One day when I was six-years-old, I was intrigued by a photo of (then) Princess Elizabeth as a little girl. I sat down at the kitchen table with a pencil and a piece of paper and discovered a part of myself I had not before known. It was so much fun making something look like something else. When my dad arrived home that night, I remember my mother showing him, in quiet tones, what I had done.
I guess that was why, at the age of eight, I found myself in the home of a local artist enjoying the accomplishment of painting my first cat and dog. I loved the smell of linseed oil and the mellow tones of the oils.I loved the way I could take a smudge of thick paint and blend it into dusky shadows and three-dimensional highlights. I could hardly wait for Tuesday afternoons, by which time the previous week's oil paint would be dry and I could continue my 'masterpieces.' The lessons continued for only one season, as we moved and life went in a different direction. Nevertheless, when I got older and out on my own, the seeds that had been planted continued to germinate and, from time to time, I would get my paints out. On my 60th Christmas, my sister gave me a set of acrylic paints for Christmas. I began to paint on Saturdays and discovered the joy of not having to wait for paint to dry. I could paint all day, if life permitted. Portraits began to happen and, once again, the challenge of making something look like something else, captivated me.
If you're looking for a custom painting – if you want something to look like something else, whether portrait or landscape, please feel free to give me a call.
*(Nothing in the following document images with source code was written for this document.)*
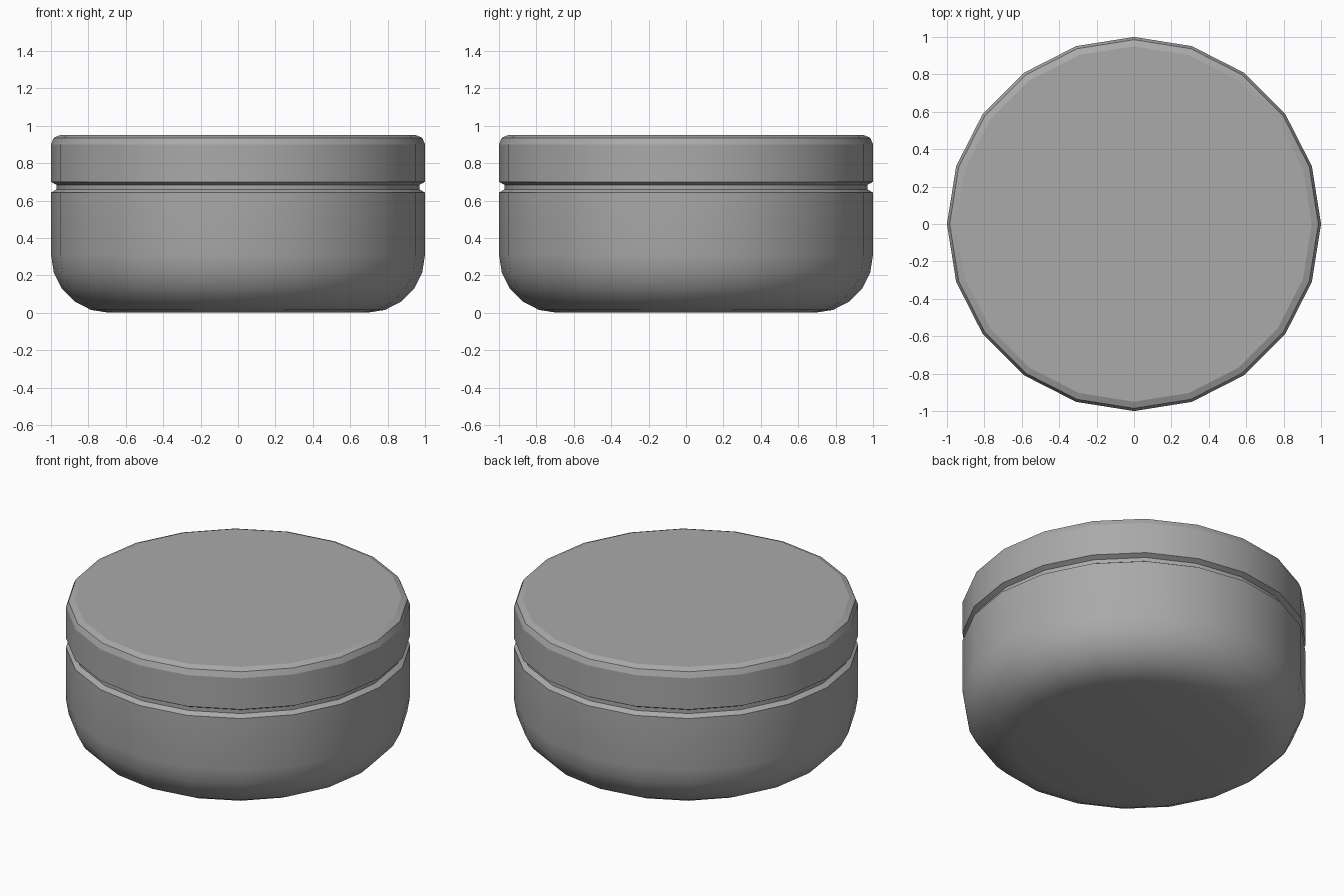
import bpy
import bmesh
from math import sin, cos, pi, radians

SIDES = 20

old = bpy.data.objects.get("Cube")
if old:
    bpy.data.objects.remove(old, do_unlink=True)

grey = bpy.data.materials.new("plain grey")
grey.use_nodes = True
colour = (0.4, 0.4, 0.4, 1)
grey.diffuse_color = colour
grey.node_tree.nodes["Principled BSDF"].inputs["Base Color"].default_value = colour


def arc(cx, cz, radius, start, end, steps):
    """Points (r, z) of a rounded corner, angles in degrees."""
    angles = [radians(start + (end - start) * i / steps) for i in range(steps + 1)]
    return [(cx + radius * cos(a), cz + radius * sin(a)) for a in angles]


def turned(name, profile, cap_first, cap_last, sharp_angle):
    """Turn a profile, listed from bottom to top, around the z axis."""
    bm = bmesh.new()
    rings = []
    for r, z in profile:
        turn = [2 * pi * i / SIDES for i in range(SIDES)]
        rings.append([bm.verts.new((r * cos(a), r * sin(a), z)) for a in turn])
    for low, high in zip(rings, rings[1:]):
        for i in range(SIDES):
            j = (i + 1) % SIDES
            bm.faces.new((low[i], low[j], high[j], high[i]))
    if cap_first:
        bm.faces.new(rings[0][::-1])
    if cap_last:
        bm.faces.new(rings[-1])
    mesh = bpy.data.meshes.new(name)
    bm.to_mesh(mesh)
    bm.free()
    mesh.materials.append(grey)
    obj = bpy.data.objects.new(name, mesh)
    bpy.context.collection.objects.link(obj)
    bpy.ops.object.select_all(action="DESELECT")
    obj.select_set(True)
    bpy.context.view_layer.objects.active = obj
    bpy.ops.object.shade_smooth_by_angle(angle=radians(sharp_angle))
    return obj


# Rounded bowl with a chamfered rim and a short neck
bowl = arc(0.69, 0.31, 0.31, -90, 0, 5)
bowl += [(1, 0.642), (0.97, 0.66), (0.97, 0.684)]
turned("jar_body", bowl, True, False, 25)

# Lid with a chamfered lower edge and a small rounded top edge
lid = [(0.97, 0.684), (1, 0.70)] + arc(0.95, 0.9, 0.05, 0, 90, 2)
turned("jar_lid", lid, False, True, 20)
My rates start at $700 and vary with the degree of difficulty.
Most of the paintings below are accompanied by the original photos from which I worked.